◆ Records to process:
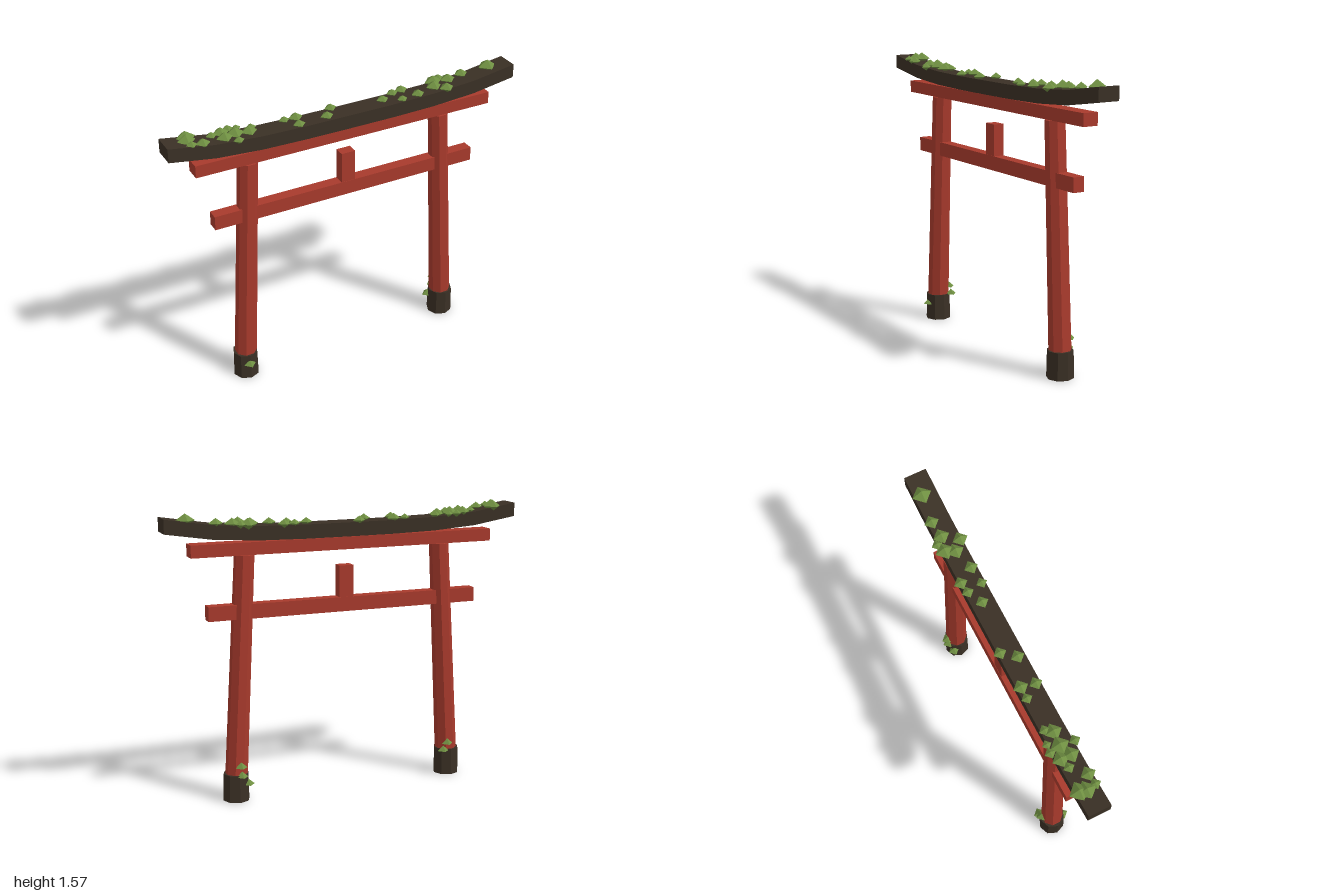
import * as THREE from 'three';

const paint = (name, color) => {
  const m = new THREE.MeshStandardMaterial({ color, flatShading: true });
  m.name = name;
  return m;
};

export function createModel() {
  const red = paint('vermilion', 0xa83a2c);
  const dark = paint('darkWood', 0x3a3025);
  const green = paint('moss', 0x6f8f42);
  const group = new THREE.Group();

  const add = (name, geometry, material, x = 0, y = 0, z = 0) => {
    const mesh = new THREE.Mesh(geometry, material);
    mesh.name = name;
    mesh.position.set(x, y, z);
    group.add(mesh);
    return mesh;
  };

  // Roof beam: a bar whose ends sweep upward
  const lift = (x) => 0.062 * Math.pow(Math.abs(x), 3.5);
  const roof = new THREE.BoxGeometry(2, 0.075, 0.122, 8, 1, 1);
  const p = roof.attributes.position;
  for (let i = 0; i < p.count; i++) p.setY(i, p.getY(i) + lift(p.getX(i)));
  roof.computeVertexNormals();
  add('roofBeam', roof, dark, 0, 1.4465, 0);

  // Cross beams and the strut between them
  add('upperBeam', new THREE.BoxGeometry(1.72, 0.067, 0.086), red, 0, 1.3715, 0);
  add('lowerBeam', new THREE.BoxGeometry(1.544, 0.078, 0.064), red, 0, 1.038, 0);
  add('centreStrut', new THREE.BoxGeometry(0.08, 0.175, 0.06), red, 0, 1.162, 0);

  // Octagonal posts leaning inward, on dark footings
  for (const side of [-1, 1]) {
    const label = side > 0 ? 'left' : 'right';
    const post = new THREE.CylinderGeometry(0.054, 0.062, 1.336, 8);
    post.rotateY(Math.PI / 8);
    post.applyMatrix4(new THREE.Matrix4().set(
      1, -side * 0.055, 0, 0,
      0, 1, 0, 0,
      0, 0, 1, 0,
      0, 0, 0, 1));
    add(label + 'Post', post, red, side * 0.6, 0.668, 0);
    add(label + 'Footing', new THREE.CylinderGeometry(0.07, 0.073, 0.15, 8), dark, side * 0.632, 0.075, 0);
  }

  // Moss tufts on the roof: x, z, radius
  const tufts = [
    [-0.87, -0.04, 0.053], [-0.88, -0.005, 0.05], [-0.87, 0.045, 0.03], [-0.81, 0.04, 0.04],
    [-0.74, -0.025, 0.03], [-0.685, -0.04, 0.045], [-0.685, 0.015, 0.045], [-0.635, -0.07, 0.03],
    [-0.62, -0.01, 0.05], [-0.63, 0.065, 0.03], [-0.59, -0.065, 0.025], [-0.545, -0.005, 0.045],
    [-0.52, -0.04, 0.03], [-0.335, -0.04, 0.03], [-0.27, -0.04, 0.04], [-0.285, 0.035, 0.035],
    [-0.12, 0.02, 0.037], [-0.065, -0.05, 0.035], [0.22, -0.005, 0.035], [0.3, -0.045, 0.033],
    [0.315, 0.04, 0.03], [0.36, -0.055, 0.037], [0.415, 0.03, 0.038], [0.53, 0, 0.045],
    [0.555, -0.05, 0.05], [0.6, -0.07, 0.03], [0.58, 0.05, 0.042], [0.635, -0.03, 0.045],
    [0.725, -0.04, 0.04], [0.88, -0.02, 0.053],
  ];
  const octa = new THREE.OctahedronGeometry(1);
  for (const [x, z, r] of tufts) {
    add('roofMoss', octa, green, x, 1.492 + lift(x), z).scale.set(r, r * 0.68, r);
  }

  // Small moss caps clinging to the footings: x, y, z
  const cap = new THREE.ConeGeometry(0.034, 0.03, 4);
  for (const [x, y, z] of [
    [-0.635, 0.107, 0.065], [-0.61, 0.2, -0.06], [-0.585, 0.16, -0.06],
    [0.62, 0.21, -0.063], [0.615, 0.157, -0.06], [0.575, 0.107, -0.045],
  ]) add('footingMoss', cap, green, x, y, z);

  return group;
}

◆ Task: Look through the entries above, find each line containing "lift", and copy it.

◆ Written solution:
  const lift = (x) => 0.062 * Math.pow(Math.abs(x), 3.5);
  for (let i = 0; i < p.count; i++) p.setY(i, p.getY(i) + lift(p.getX(i)));
    add('roofMoss', octa, green, x, 1.492 + lift(x), z).scale.set(r, r * 0.68, r);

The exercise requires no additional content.